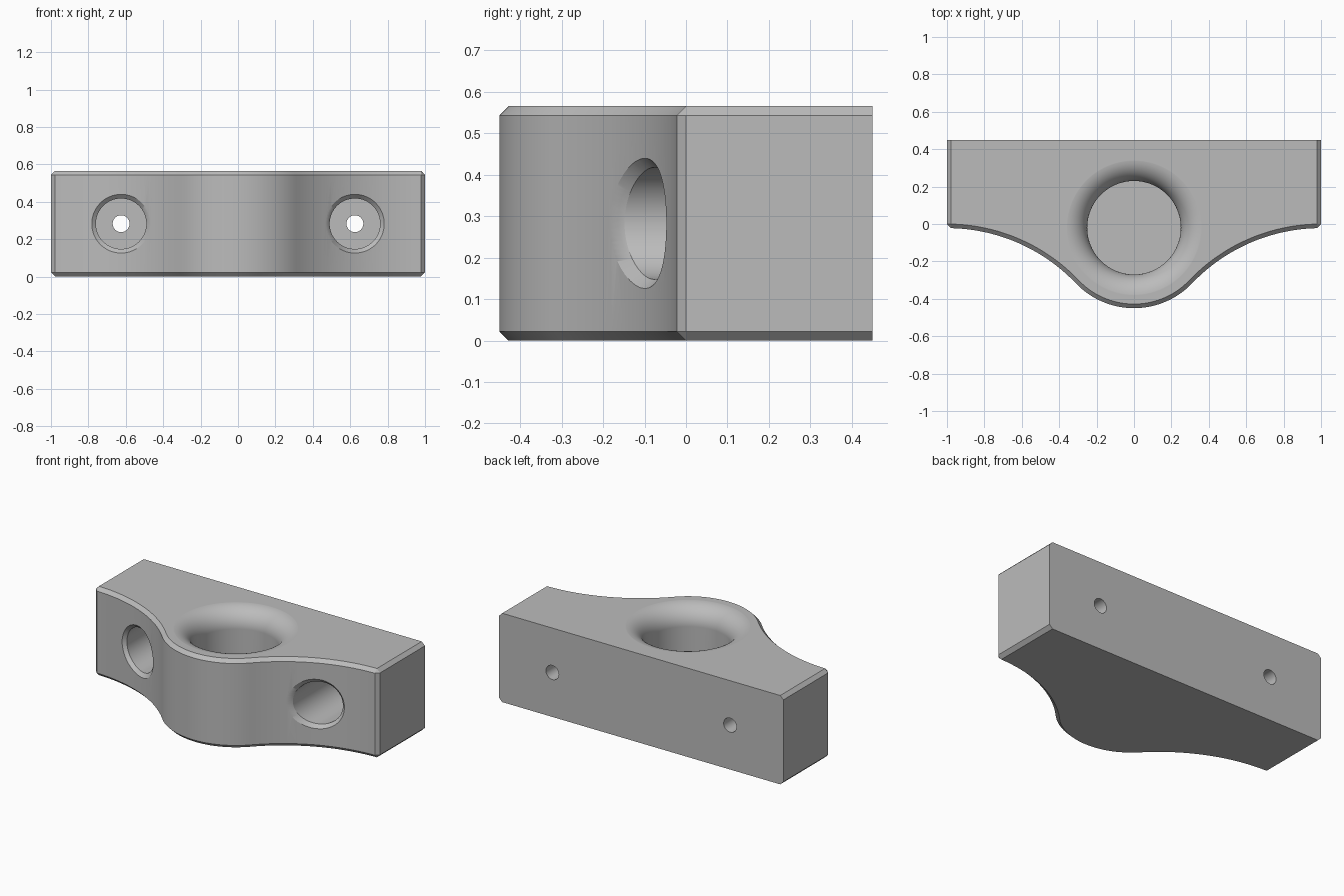
import bpy
import bmesh
from math import cos, sin, pi, sqrt, atan2, hypot

default = bpy.data.objects.get("Cube")
if default:
    bpy.data.objects.remove(default, do_unlink=True)

HEIGHT, BACK, CHAMFER = 0.565, 0.45, 0.022
BOSS_Y, BOSS_R = -0.02, 0.43
SWEEP_R = 0.952                      # concave shoulder beside the boss
SWEEP_Y = -CHAMFER - SWEEP_R
BORE_R, LIP_R, BORE_FLOOR = 0.25, 0.12, 0.06
SCREW_X, SCREW_Z = 0.625, HEIGHT / 2

grey = bpy.data.materials.new("grey metal")
grey.use_nodes = True
grey.diffuse_color = (0.5, 0.5, 0.5, 1)
grey.node_tree.nodes["Principled BSDF"].inputs["Base Color"].default_value = (0.5, 0.5, 0.5, 1)


def loft(name, rings):
    """Skin equal-length rings of points into a closed solid."""
    bm = bmesh.new()
    loops = [[bm.verts.new(p) for p in ring] for ring in rings]
    n = len(loops[0])
    for a, b in zip(loops, loops[1:]):
        for i in range(n):
            j = (i + 1) % n
            bm.faces.new((a[i], a[j], b[j], b[i]))
    bm.faces.new(loops[0])
    bm.faces.new(loops[-1])
    bmesh.ops.remove_doubles(bm, verts=bm.verts, dist=0.001)
    bmesh.ops.recalc_face_normals(bm, faces=bm.faces)
    mesh = bpy.data.meshes.new(name)
    bm.to_mesh(mesh)
    bm.free()
    mesh.materials.append(grey)
    obj = bpy.data.objects.new(name, mesh)
    bpy.context.collection.objects.link(obj)
    return obj


def outline(inset, z):
    """Plan outline of the block, pulled in everywhere but at the back."""
    slope = atan2(BOSS_Y - SWEEP_Y, 1.0)
    right = [(1 - inset, BACK), (1 - inset, 0)]
    start, end, steps = pi / 2 + CHAMFER / SWEEP_R, pi - slope, 28
    for k in range(steps + 1):
        a = start + (end - start) * k / steps
        r = SWEEP_R + inset
        right.append((1 + r * cos(a), SWEEP_Y + r * sin(a)))
    steps = 20
    for k in range(1, steps + 1):
        a = -slope + (slope - pi / 2) * k / steps
        r = BOSS_R - inset
        right.append((r * cos(a), BOSS_Y + r * sin(a)))
    left = [(-x, y) for x, y in reversed(right[:-1])]
    return [(x, y, z) for x, y in right + left]


def bore_ring(r, z, n=96):
    return [(r * cos(2 * pi * k / n), BOSS_Y + r * sin(2 * pi * k / n), z) for k in range(n)]


def screw_ring(side, r, y=None, offset=0.0, n=64):
    """Circle facing the front; without y it follows the curved front face."""
    ring = []
    for k in range(n):
        x = SCREW_X + r * cos(2 * pi * k / n)
        z = SCREW_Z + r * sin(2 * pi * k / n)
        face = SWEEP_Y + sqrt(SWEEP_R ** 2 - (1 - x) ** 2)
        ring.append((side * x, face + offset if y is None else y, z))
    return ring


# Block with chamfered top and bottom edges
body = loft("mounting_block", [
    outline(CHAMFER, 0), outline(0, CHAMFER),
    outline(0, HEIGHT - CHAMFER), outline(CHAMFER, HEIGHT)])

# Blind bore with a rounded lip
rings = [bore_ring(BORE_R, BORE_FLOOR)]
for k in range(15):
    a = pi / 2 * k / 14
    rings.append(bore_ring(BORE_R + LIP_R * (1 - cos(a)),
                           HEIGHT + 0.0005 - LIP_R * (1 - sin(a))))
rings.append(bore_ring(BORE_R + LIP_R, HEIGHT + 0.1))
cutters = [loft("bore_cutter", rings)]

# Counterbored screw holes with a chamfered mouth
for side, label in ((1, "left"), (-1, "right")):
    cutters.append(loft(label + "_screw_cutter", [
        screw_ring(side, 0.179, y=-0.7),
        screw_ring(side, 0.179, offset=-CHAMFER),
        screw_ring(side, 0.135, offset=CHAMFER),
        screw_ring(side, 0.135, y=0.3),
        screw_ring(side, 0.045, y=0.3),
        screw_ring(side, 0.045, y=0.6)]))

bpy.ops.object.select_all(action="DESELECT")
body.select_set(True)
bpy.context.view_layer.objects.active = body
for cutter in cutters:
    cutter.hide_render = True
    cut = body.modifiers.new(cutter.name, "BOOLEAN")
    cut.operation, cut.solver, cut.object = "DIFFERENCE", "EXACT", cutter
    bpy.ops.object.modifier_apply(modifier=cut.name)
    bpy.data.objects.remove(cutter, do_unlink=True)

# Smooth curves, crisp edges, flat planes
bpy.ops.object.shade_smooth_by_angle(angle=pi / 6)
normals = body.modifiers.new("flat_planes", "WEIGHTED_NORMAL")
normals.keep_sharp = True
::::
◆ **PROBLEM DETAILS**: Above are the records. Identify each line that contains the word "slope".

◆ **THE COMPLETED TASK**:
    slope = atan2(BOSS_Y - SWEEP_Y, 1.0)
    start, end, steps = pi / 2 + CHAMFER / SWEEP_R, pi - slope, 28
        a = -slope + (slope - pi / 2) * k / steps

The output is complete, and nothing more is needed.